**WORK REQUEST:** Copy out all the lines in the records that include the word "bmesh".

┌──

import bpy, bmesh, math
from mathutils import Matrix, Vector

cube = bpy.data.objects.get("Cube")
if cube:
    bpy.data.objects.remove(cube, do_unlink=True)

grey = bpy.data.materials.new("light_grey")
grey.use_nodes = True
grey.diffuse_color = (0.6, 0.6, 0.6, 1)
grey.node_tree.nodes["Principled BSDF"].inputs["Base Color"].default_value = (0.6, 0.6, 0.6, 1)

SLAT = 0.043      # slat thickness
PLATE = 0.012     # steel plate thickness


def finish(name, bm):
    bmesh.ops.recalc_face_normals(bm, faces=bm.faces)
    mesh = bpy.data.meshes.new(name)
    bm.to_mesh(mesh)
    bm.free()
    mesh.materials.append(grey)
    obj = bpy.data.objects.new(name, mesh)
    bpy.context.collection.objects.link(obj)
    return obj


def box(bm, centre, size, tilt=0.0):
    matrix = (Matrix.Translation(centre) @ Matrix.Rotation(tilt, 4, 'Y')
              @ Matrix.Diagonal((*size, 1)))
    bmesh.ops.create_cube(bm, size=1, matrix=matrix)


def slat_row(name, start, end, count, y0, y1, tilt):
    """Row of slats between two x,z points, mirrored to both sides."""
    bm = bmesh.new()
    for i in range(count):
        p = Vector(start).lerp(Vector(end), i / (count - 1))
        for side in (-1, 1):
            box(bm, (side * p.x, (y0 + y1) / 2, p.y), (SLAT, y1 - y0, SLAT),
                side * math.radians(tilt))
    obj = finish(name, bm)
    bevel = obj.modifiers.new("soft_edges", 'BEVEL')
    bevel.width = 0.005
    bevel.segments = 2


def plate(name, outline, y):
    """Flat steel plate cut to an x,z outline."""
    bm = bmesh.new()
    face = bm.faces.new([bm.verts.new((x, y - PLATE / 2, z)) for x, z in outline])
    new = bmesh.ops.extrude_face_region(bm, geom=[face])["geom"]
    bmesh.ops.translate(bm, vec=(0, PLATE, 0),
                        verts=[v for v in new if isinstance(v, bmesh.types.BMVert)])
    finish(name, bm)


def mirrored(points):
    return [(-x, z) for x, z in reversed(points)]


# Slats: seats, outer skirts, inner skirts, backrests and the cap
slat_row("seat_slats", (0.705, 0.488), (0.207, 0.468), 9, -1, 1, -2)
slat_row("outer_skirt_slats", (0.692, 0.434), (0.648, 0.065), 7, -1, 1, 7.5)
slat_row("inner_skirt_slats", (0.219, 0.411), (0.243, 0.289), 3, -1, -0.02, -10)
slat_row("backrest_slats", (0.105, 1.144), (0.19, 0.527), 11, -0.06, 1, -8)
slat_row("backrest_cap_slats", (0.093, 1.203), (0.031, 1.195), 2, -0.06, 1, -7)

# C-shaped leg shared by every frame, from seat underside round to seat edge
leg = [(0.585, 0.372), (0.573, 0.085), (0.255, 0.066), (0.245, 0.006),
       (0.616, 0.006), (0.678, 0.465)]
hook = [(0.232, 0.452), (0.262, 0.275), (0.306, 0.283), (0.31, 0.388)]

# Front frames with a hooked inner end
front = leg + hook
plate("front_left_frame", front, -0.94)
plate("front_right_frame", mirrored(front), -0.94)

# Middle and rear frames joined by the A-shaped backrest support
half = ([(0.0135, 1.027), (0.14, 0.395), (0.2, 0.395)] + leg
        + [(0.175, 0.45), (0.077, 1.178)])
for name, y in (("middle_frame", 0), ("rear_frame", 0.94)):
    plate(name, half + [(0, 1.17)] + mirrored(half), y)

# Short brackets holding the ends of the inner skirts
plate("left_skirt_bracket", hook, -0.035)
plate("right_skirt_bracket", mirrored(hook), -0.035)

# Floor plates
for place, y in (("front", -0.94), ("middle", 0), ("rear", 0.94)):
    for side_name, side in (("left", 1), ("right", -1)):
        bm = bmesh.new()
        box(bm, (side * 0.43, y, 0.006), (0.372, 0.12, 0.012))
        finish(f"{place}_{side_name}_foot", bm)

└──

**ANSWER TO THIS EXERCISE:**
import bpy, bmesh, math
    bmesh.ops.recalc_face_normals(bm, faces=bm.faces)
    bmesh.ops.create_cube(bm, size=1, matrix=matrix)
    bm = bmesh.new()
    bm = bmesh.new()
    new = bmesh.ops.extrude_face_region(bm, geom=[face])["geom"]
    bmesh.ops.translate(bm, vec=(0, PLATE, 0),
                        verts=[v for v in new if isinstance(v, bmesh.types.BMVert)])
        bm = bmesh.new()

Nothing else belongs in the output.